Do not rush things. Allow suitable drying time.

Paint rollers and brushes can be wrapped tightly in saran wrap between uses and stored in the refrigerator. This way, they don't have to be cleaned and/or replaced each time. I have had rollers wrapped in saran wrap for over a week and then unwrapped them and used them again. Just cut a piece of plastic wrap of a suitable size, wrap it around the roller while it is still on the frame, then slide it off the frame, twist the ends tightly and tuck them into the tube and put it in the fridge.
For brushes, if you are going to be more than a day between uses, wash them out.

There are numerous paints and sealants which will work. Some are better, some cost more. The main thing is to use a paint or sealant which is non-toxic, washable and able to take humidity.

For the exterior, use what ever suits you. On good wood, I like to stain and then seal with polyurethane. For exterior paint, a water-based vinyl or enamel will do.

Whatever you use on the interior, let it sit for a few days to cure and set up before you put anything in it. Leave the doors off or open so that it can air out.

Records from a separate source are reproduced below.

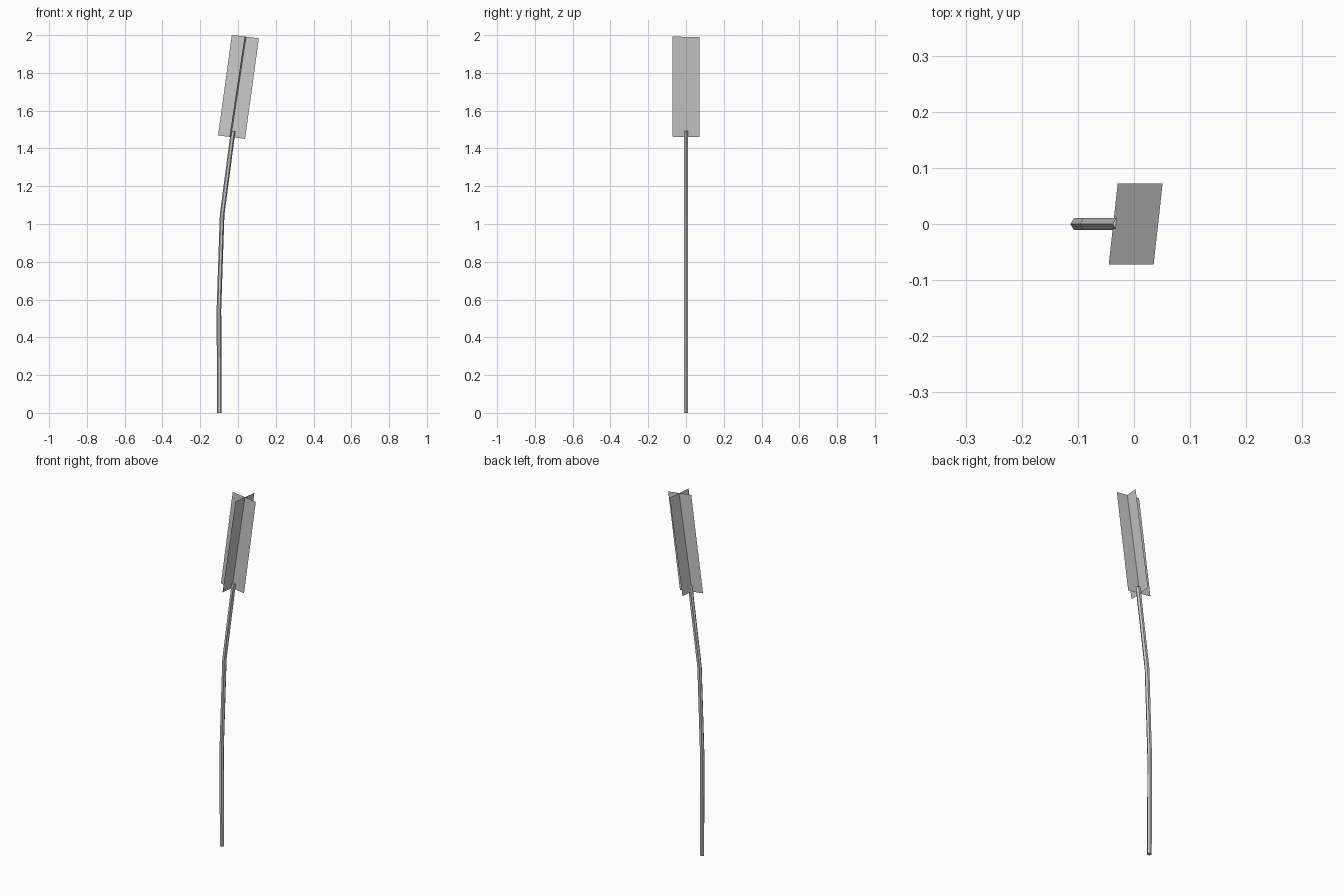
import bpy, math

if "Cube" in bpy.data.objects:
    bpy.data.objects.remove(bpy.data.objects["Cube"])


def add_mesh(name, verts, faces):
    mesh = bpy.data.meshes.new(name)
    mesh.from_pydata(verts, [], faces)
    mesh.update()
    obj = bpy.data.objects.new(name, mesh)
    bpy.context.collection.objects.link(obj)
    return obj


# Bent six-sided stem: rings along a short path of (x, z)
SIDES, RADIUS = 6, 0.0122
path = [(-0.099, 0.0), (-0.101, 0.55), (-0.084, 1.05), (-0.026, 1.492)]
tilts = [0.0, 0.015, 0.08, 0.13]
verts, faces = [], []
for (x, z), t in zip(path, tilts):
    for i in range(SIDES):
        a = 2 * math.pi * i / SIDES
        dx = RADIUS * math.cos(a)
        verts.append((x + dx * math.cos(t), RADIUS * math.sin(a), z - dx * math.sin(t)))
for r in range(len(path) - 1):
    for i in range(SIDES):
        j = (i + 1) % SIDES
        faces.append((r * SIDES + i, r * SIDES + j, (r + 1) * SIDES + j, (r + 1) * SIDES + i))
faces.append(tuple(reversed(range(SIDES))))
top = (len(path) - 1) * SIDES
faces.append(tuple(range(top, top + SIDES)))
add_mesh("stem", verts, faces)


# Seed head: two crossed cards around a leaning axis
def card(name, bottom, top, half):
    corners = [tuple(p + s * h for p, h in zip(c, half))
               for c, s in ((bottom, -1), (bottom, 1), (top, 1), (top, -1))]
    add_mesh(name, corners, [(0, 1, 2, 3)])


low, high = (-0.034, 0, 1.46), (0.039, 0, 1.992)
card("head_card_front", low, high, (0.0715, 0, -0.009))
card("head_card_side", (-0.037, 0, 1.461), (0.043, 0, 1.991), (0.008, 0.0725, -0.001))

Sealing around the interior edges is not always necessary, but is not a bad idea. If it is a high humidity environment, it will protect the wood and will keep any excess water from seeping into adjoining cages. Also, mites can hide in the cracks, so this will make it easier to combat them should you ever have a mite infestation.
There are many paintable silicon based sealers. They usually come in tubes, so you will need the gun to hold the tubes also. Just cut off the tip at an angle, allowing the hole size to fit the size of the bead you want to lay. You can also go over the bead with your finger to smooth it out. Allow for a day or two of drying before painting.

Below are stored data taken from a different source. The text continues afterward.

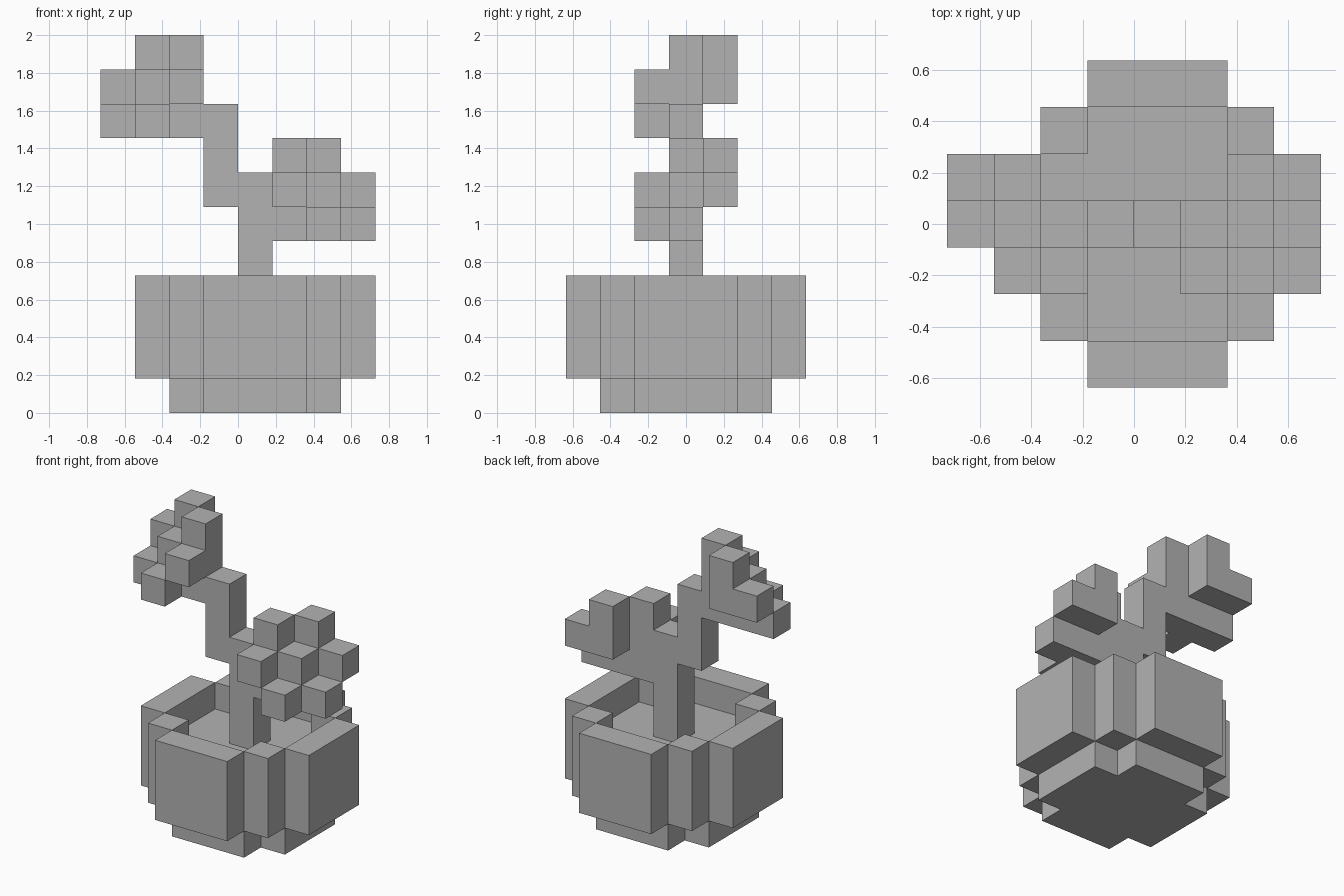
import bpy
import bmesh
from math import radians
from mathutils import Vector

U = 2 / 11  # edge length of one block

cube = bpy.data.objects.get("Cube")
if cube:
    bpy.data.objects.remove(cube, do_unlink=True)

grey = bpy.data.materials.new("stone_grey")
grey.use_nodes = True
grey.diffuse_color = (0.45, 0.45, 0.45, 1)
grey.node_tree.nodes["Principled BSDF"].inputs["Base Color"].default_value = (0.45, 0.45, 0.45, 1)


def disc(radius, corner, z0, z1):
    """Blocks of a round-ish slab: a square with its corners clipped."""
    r = range(-radius, radius + 1)
    return {(i, j, k) for i in r for j in r for k in range(z0, z1)
            if abs(i) + abs(j) <= corner}


def column(i, z0, z1):
    return {(i, 0, k) for k in range(z0, z1)}


def flower_blocks():
    """Hexagonal blossom on a diagonal plane, with the blocks behind it."""
    bloom = {(i, i + k - 8, k) for i in (1, 2, 3) for k in (5, 6, 7)
             if abs(i + k - 8) <= 1}
    backing = {(1, 0, 5), (2, 0, 5), (1, 0, 6), (2, 1, 6)}
    return bloom | backing


def mirrored(blocks, lift):
    return {(-1 - i, j, k + lift) for i, j, k in blocks}


# Pot with a foot and a clipped rim, then soil, stem and two blossoms
inner = disc(2, 3, 1, 4)
low_flower = flower_blocks()
parts = {
    "pot_foot": disc(2, 3, 0, 1),
    "pot_wall": disc(3, 4, 1, 4) - inner,
    "soil": disc(2, 3, 1, 3),
    "stem": column(0, 3, 7) | column(-1, 6, 9),
    "low_flower": low_flower,
    "high_flower": mirrored(low_flower, 3),
}
occupied = set().union(*parts.values())


def build(name, blocks):
    """Make one clean shell from the exposed sides of the blocks."""
    bm = bmesh.new()
    for i, j, k in sorted(blocks):
        centre = Vector((i + 0.5, j, k + 0.5))
        for axis in range(3):
            for sign in (-1, 1):
                step = [0, 0, 0]
                step[axis] = sign
                if (i + step[0], j + step[1], k + step[2]) in occupied:
                    continue
                n = Vector(step)
                a = Vector((step[1], step[2], step[0]))
                b = n.cross(a)
                corners = [centre + (n + s * a + t * b) / 2
                           for s, t in ((-1, -1), (1, -1), (1, 1), (-1, 1))]
                bm.faces.new([bm.verts.new(c * U) for c in corners])
    bmesh.ops.remove_doubles(bm, verts=bm.verts, dist=U / 100)
    bmesh.ops.dissolve_limit(bm, angle_limit=radians(1), verts=bm.verts, edges=bm.edges)
    mesh = bpy.data.meshes.new(name)
    bm.to_mesh(mesh)
    bm.free()
    mesh.materials.append(grey)
    bpy.context.collection.objects.link(bpy.data.objects.new(name, mesh))


for part_name, part_blocks in parts.items():
    build(part_name, part_blocks)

I have used polyurethane on the insides of cages with no ill effects. It dries to a very hard surface and is easy to clean. However, if you want to have a nice color on the inside, you will want to go with paint. If you use polyurethane, figure on at least three coats. It is not cheap, but not overly expensive. Brush, rather than roller, is the method of application.

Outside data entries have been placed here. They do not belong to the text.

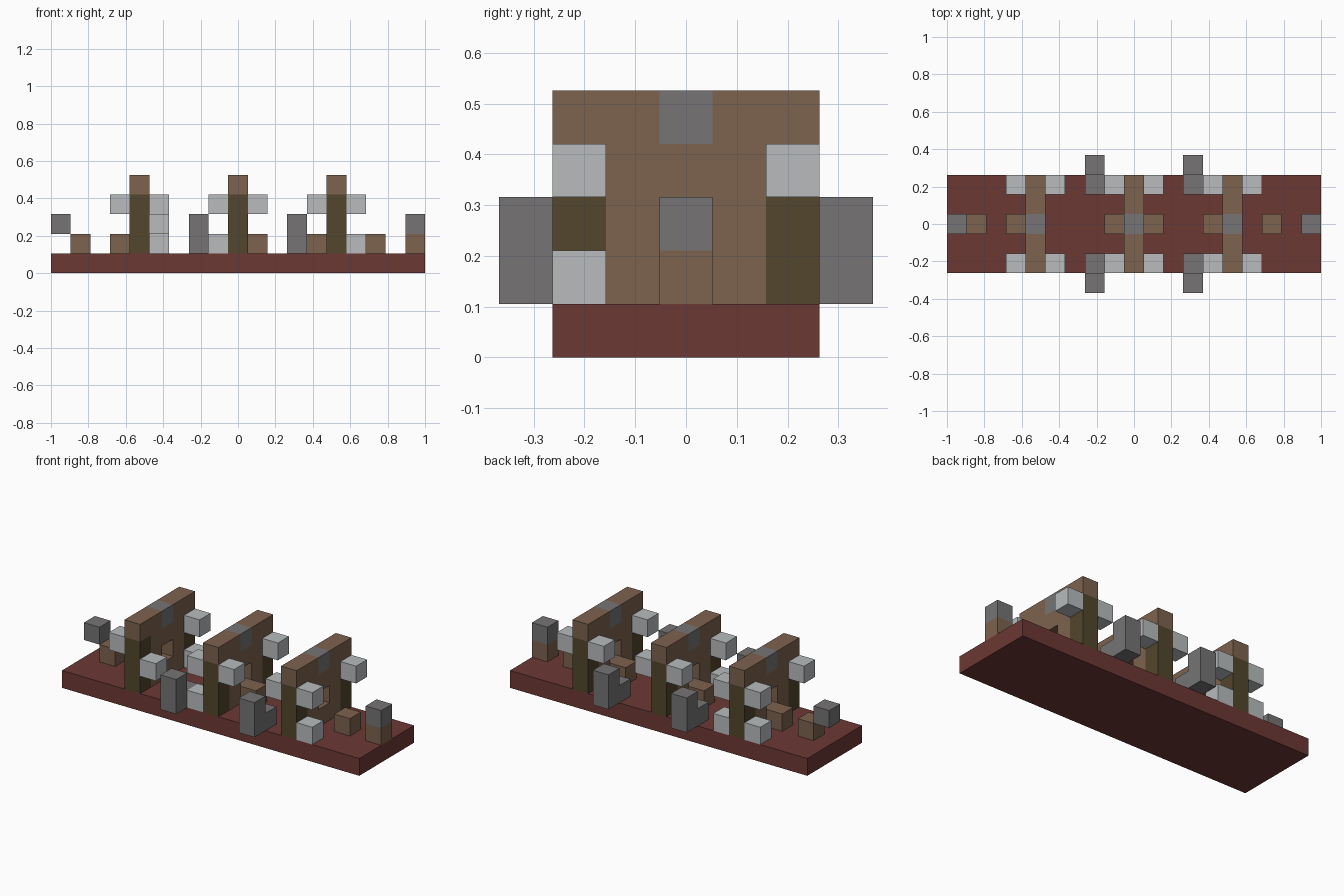
import bpy
import bmesh
from mathutils import Matrix, Vector

cube = bpy.data.objects.get("Cube")
if cube:
    bpy.data.objects.remove(cube, do_unlink=True)

# Block grid: 19 x 7 x 5 cells
U = 2 / 19
ORIGIN = Vector((-1, -3.5 * U, 0))


def material(name, color):
    mat = bpy.data.materials.new(name)
    mat.use_nodes = True
    mat.diffuse_color = (*color, 1)
    mat.node_tree.nodes["Principled BSDF"].inputs["Base Color"].default_value = (*color, 1)
    return mat


RED = material("brick_red", (0.150, 0.040, 0.035))
BROWN = material("wood_brown", (0.205, 0.122, 0.076))
OLIVE = material("dark_olive", (0.084, 0.061, 0.025))
GREY = material("stone_grey", (0.181, 0.175, 0.178))
LIGHT = material("pale_grey", (0.480, 0.500, 0.510))


def block(name, mat, cell, size=(1, 1, 1)):
    """Add a box that starts at a grid cell and spans size cells."""
    size = Vector(size)
    centre = ORIGIN + (Vector(cell) + size / 2) * U
    bm = bmesh.new()
    bmesh.ops.create_cube(bm, size=1, matrix=Matrix.Translation(centre) @ Matrix.Diagonal((*(size * U), 1)))
    mesh = bpy.data.meshes.new(name)
    bm.to_mesh(mesh)
    bm.free()
    mesh.materials.append(mat)
    obj = bpy.data.objects.new(name, mesh)
    bpy.context.collection.objects.link(obj)


# Base slab
block("base", RED, (0, 1, 0), (19, 5, 1))

# Three walls, each with corner posts, a window and a keystone
for x in (4, 9, 14):
    for y in (1, 5):
        block("wall_post", OLIVE, (x, y, 1), (1, 1, 3))
        for side in (-1, 1):
            # One lamp hangs a block lower than the rest
            low = (x, y, side) == (4, 1, 1)
            block("wall_lamp", LIGHT, (x + side, y, 2 if low else 3))
    for y in (2, 4):
        block("wall_panel", BROWN, (x, y, 1), (1, 1, 3))
        block("wall_top", BROWN, (x, y - 1 if y == 2 else y, 4), (1, 2, 1))
    for z in (1, 3):
        block("window_sill" if z == 1 else "window_head", BROWN, (x, 3, z))
    block("keystone", GREY, (x, 3, 4))

# Pale blocks lying on the base
for x, y in ((3, 5), (5, 5), (8, 1), (15, 1)):
    block("ground_block", LIGHT, (x, y, 1))

# Buttresses outside the long edges, with an inner step
for x in (7, 12):
    for post, step in ((0, 1), (6, 5)):
        block("buttress_post", GREY, (x, post, 1), (1, 1, 2))
        block("buttress_step", GREY, (x, step, 1))

# Wooden steps along the middle
for x in (1, 3, 8, 10, 13, 16, 18):
    block("wooden_step", BROWN, (x, 3, 1))

# Stone heads at both ends
for x in (0, 18):
    block("end_head", GREY, (x, 3, 2))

I prefer to use water-based enamel paints on the interior. First, prepare the surface by sanding. Then get all of the dust off. Then apply a coat of primer. The primer is cheaper than the paint, will seal the wood and provide better adhesion of the paint.
Use at least two coats of paint over the primer coat. Three or four won't hurt. Let the paint dry for a few hours between coats. Let the cage stand for a few days after the final coat to allow the paint to cure.

A friend from Mexico City has been working with a two-part epoxy paint which is supposed to be excellent quality and able to withstand high temperatures. This is his report on it. Thanks, JM.
The paint is working great but it's a bit difficult to work with, you need neoprene gloves, goggles and respiratory protection. It's a water based Catalyzed Epoxy from Sherwin Williams Industrial and Marine Coatings, these are the codes:
Part A  Part B
B70 W 201  B60 V 25
3886-99993  630-3994
Codes for part B are for Semi-Gloss but there's also Gloss and I guess Matte - maybe for those the codes are different. You'll know how many coats as soon as you see the first one almost dry, I use 3. For wood you'll need a primer, I don't have the codes for that one. You'll have to ask someone from Sherwin-Williams. It is best applied within a specific range for temperature and humidity. I know it sounds like a pain in the butt to use and it's a bit expensive, but the "washable, high temperature, high humidity and stain resistant hard finish" is worth it.